Broeker says the company's true sales success began in 2006 with the second-generation Cayenne SUV. Last year, Cayennes represented 60 percent of the brands sales, making China the largest market worldwide for the model.
Such brisk Cayenne sales moved China to the second spot in Porsche's international markets, following only the United States.
"I would expect that in 2014 at the latest - when our new, small SUV is launched- China will reach the No. 1 position," Broeker says.
The boom in high-end SUVs, such as the imported Porshe Cayenne, is a major contributor to sales rise of luxury vehicles according to automotive research firm, Fourin, which reveals some telling figures.

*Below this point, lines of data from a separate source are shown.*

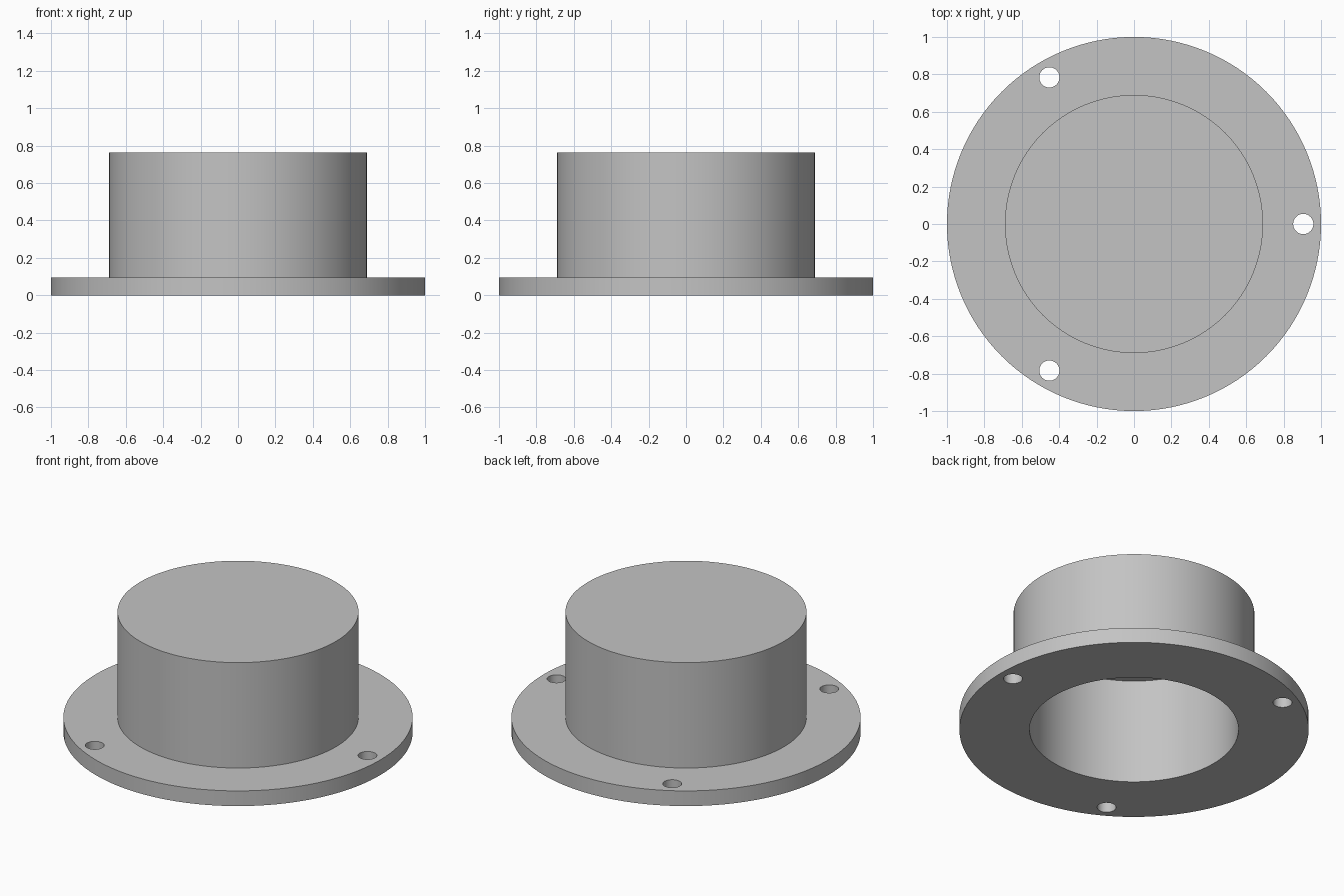
import bpy, math

SIDES = 128
FLANGE_R, FLANGE_H = 1.0, 0.096
CUP_R, CUP_H = 0.69, 0.762
BORE_R, BORE_H = 0.598, 0.666
HOLE_R, HOLE_RING = 0.054, 0.905

if "Cube" in bpy.data.objects:
    bpy.data.objects.remove(bpy.data.objects["Cube"], do_unlink=True)

grey = bpy.data.materials.new("plain grey")
grey.use_nodes = True
colour = (0.55, 0.55, 0.55, 1)
grey.diffuse_color = colour
grey.node_tree.nodes["Principled BSDF"].inputs["Base Color"].default_value = colour


def cylinder(name, radius, bottom, top, x=0, y=0, sides=SIDES):
    bpy.ops.mesh.primitive_cylinder_add(
        vertices=sides, radius=radius, depth=top - bottom,
        location=(x, y, (bottom + top) / 2))
    obj = bpy.context.object
    obj.name = name
    obj.data.materials.append(grey)
    return obj


def combine(target, tool, operation):
    mod = target.modifiers.new(operation.title(), "BOOLEAN")
    mod.operation = operation
    mod.solver = "EXACT"
    mod.object = tool
    bpy.context.view_layer.objects.active = target
    bpy.ops.object.modifier_apply(modifier=mod.name)
    bpy.data.objects.remove(tool, do_unlink=True)


# Round flange joined to the closed cup
body = cylinder("flanged_cap", FLANGE_R, 0, FLANGE_H)
combine(body, cylinder("cup", CUP_R, FLANGE_H / 2, CUP_H), "UNION")

# Blind bore, open at the bottom
combine(body, cylinder("bore", BORE_R, -0.1, BORE_H), "DIFFERENCE")

# Three evenly spaced screw holes through the flange
for i in range(3):
    angle = math.tau * i / 3
    hole = cylinder("screw_hole", HOLE_R, -0.1, FLANGE_H + 0.1,
                    HOLE_RING * math.cos(angle), HOLE_RING * math.sin(angle), 48)
    combine(body, hole, "DIFFERENCE")

# Smooth walls with crisp rims
bpy.ops.object.select_all(action="DESELECT")
body.select_set(True)
bpy.context.view_layer.objects.active = body
bpy.ops.object.shade_smooth_by_angle(angle=math.radians(30))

The largest portion of the imported cars, some 34.6 percent, cost more than 500,000 yuan; more than half the buyers of imported cars in China were young, rich men; 88.3 percent used cash; and men in their 30s and below accounted for 55 percent of the total, making China's luxury-car purchase group the world's youngest.

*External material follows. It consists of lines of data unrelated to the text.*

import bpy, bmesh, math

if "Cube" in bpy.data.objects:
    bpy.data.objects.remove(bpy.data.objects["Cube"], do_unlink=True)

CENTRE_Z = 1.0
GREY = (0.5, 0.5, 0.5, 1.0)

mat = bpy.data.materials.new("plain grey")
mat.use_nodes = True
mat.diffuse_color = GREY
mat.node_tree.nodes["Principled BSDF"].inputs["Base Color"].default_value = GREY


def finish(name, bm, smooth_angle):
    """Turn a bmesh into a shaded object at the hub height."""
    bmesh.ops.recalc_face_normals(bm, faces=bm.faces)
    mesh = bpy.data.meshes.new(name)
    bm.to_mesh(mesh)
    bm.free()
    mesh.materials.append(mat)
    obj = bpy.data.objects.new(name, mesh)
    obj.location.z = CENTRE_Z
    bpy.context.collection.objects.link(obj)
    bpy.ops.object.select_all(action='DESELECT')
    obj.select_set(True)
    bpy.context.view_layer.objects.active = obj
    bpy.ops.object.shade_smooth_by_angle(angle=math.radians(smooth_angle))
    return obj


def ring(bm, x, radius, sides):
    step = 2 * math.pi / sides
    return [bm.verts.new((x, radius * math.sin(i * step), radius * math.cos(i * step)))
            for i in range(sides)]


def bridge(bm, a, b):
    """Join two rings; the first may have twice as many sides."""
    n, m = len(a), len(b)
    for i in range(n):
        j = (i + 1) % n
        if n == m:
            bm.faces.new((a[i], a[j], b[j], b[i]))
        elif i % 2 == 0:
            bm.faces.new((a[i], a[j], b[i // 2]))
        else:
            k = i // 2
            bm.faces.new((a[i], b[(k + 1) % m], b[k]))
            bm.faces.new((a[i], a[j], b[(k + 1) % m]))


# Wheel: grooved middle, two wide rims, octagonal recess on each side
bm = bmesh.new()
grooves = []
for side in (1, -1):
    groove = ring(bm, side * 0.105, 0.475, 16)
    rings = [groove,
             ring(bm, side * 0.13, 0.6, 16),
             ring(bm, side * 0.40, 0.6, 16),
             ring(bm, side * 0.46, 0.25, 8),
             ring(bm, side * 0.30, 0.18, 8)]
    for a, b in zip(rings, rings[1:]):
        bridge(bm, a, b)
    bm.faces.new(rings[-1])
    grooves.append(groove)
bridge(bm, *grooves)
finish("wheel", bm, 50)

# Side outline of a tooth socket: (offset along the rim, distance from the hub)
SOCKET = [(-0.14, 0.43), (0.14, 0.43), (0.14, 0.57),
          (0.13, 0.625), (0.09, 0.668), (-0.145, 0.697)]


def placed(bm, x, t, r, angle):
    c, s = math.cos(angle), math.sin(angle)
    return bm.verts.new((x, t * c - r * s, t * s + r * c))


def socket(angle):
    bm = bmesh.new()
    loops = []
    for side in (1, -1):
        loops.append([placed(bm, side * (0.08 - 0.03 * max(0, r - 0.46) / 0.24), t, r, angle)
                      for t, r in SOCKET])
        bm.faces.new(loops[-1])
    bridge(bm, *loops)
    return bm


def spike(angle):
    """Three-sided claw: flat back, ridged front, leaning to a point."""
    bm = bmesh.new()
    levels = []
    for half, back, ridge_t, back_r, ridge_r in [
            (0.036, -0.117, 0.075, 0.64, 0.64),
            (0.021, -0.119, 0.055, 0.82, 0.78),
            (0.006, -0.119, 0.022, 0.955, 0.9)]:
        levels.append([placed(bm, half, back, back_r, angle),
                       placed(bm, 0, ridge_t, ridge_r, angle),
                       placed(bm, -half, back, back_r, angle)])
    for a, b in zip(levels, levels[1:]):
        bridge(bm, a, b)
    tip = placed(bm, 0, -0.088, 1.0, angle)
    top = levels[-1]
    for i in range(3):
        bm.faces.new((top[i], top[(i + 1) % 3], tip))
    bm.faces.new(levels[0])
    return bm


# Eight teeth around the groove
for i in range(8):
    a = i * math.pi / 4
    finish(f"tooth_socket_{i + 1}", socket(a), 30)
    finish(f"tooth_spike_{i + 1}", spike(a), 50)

One of the most exclusive imported cars is Rolls-Royce, which last year named China as its second largest market in the world, placing the UK in third place. In the first five months of 2011, Rolls-Royce sold 678 cars, a massive 146 percent increase year-on-year.
"It will only be a matter of time before the market becomes the largest market in the world for the company," says Jenny Zheng, general manager of Rolls Royce Greater China. "But we have no plans yet to increase factory capacity volume is not the main consideration as there is a need to retain exclusivity with the brand."
Audi imports only 15 percent of its products into China, and now has an annual production capacity of 200,000 units at its joint venture with parent Volkswagen Group and local partner FAW Group. It plans to double this figure as it aims to move 1 million cars in total from 2011 to 2013.
The luxury car unit of Volkswagen was the first top-end car in China when it arrived in 1988 and its black sedan variety quickly became the No. 1 ride for government officials adding power and prestige to the brand.
As a result, it continues to be the biggest-selling luxury car in the country selling 23,800 cars in May, up 22 percent over the same period last year.
Last year, Audi sold 1,092,411 cars globally with sales in German representing 21 percent, and China close behind with 20.9 percent.
Dominique Boesch, president of FAW-VW Audi sales division, says the demand in China has caused brands to be localized.
"The company introduced a climate-controlled cup-holder in its Q5 crossover vehicle, designed for government officials and executives who tend to carry cups of tea in the car," Boesch says.
"Customers love driving our extended versions and for this reason, the extended version of the A6 is only found in China."
Recently, Audi's German headquarters sent three senior designers to work in China for two years. They have been ordered to dive into the Chinese culture, communicate with artists, and make the aesthetic design more Chinese.
Fellow German carmaker, BMW, is also riding the sales tsunami and in May, sold 21,150 cars in China, a year-on-year increase of 51 percent. China is now BMW's third-largest market following Germany and the US.
To cater for this demand, the BMW Group says it will almost double the investment in its second factory, in North East China to around 1 billion euros to enable higher production and increased local content.
With its joint venture partner Brilliance Auto, the factory will have an initial capacity of 100,000 cars a year when it is completed early next year.
"We have never before built a plant in such a short time - 18 months," says Olaf Kastner, president and CEO of the joint venture BMW Brilliance Automotive.
BMW's existing factory in Shenyang makes about 75,000 3 Series and 5 Series sedans annually. This is set to increase to more than 100,000 in the near future and over the long term, the two plants can roll out 300,000 vehicles a year.
Foreign readers are invited to share your China stories.
Though Elisabeth Koch did not attend the Aprilweddingof Prince William and Kate Middleton in London, her tailor-made hats might have.
Italian expat struggles with learning English and experiences the joys of motherhood again.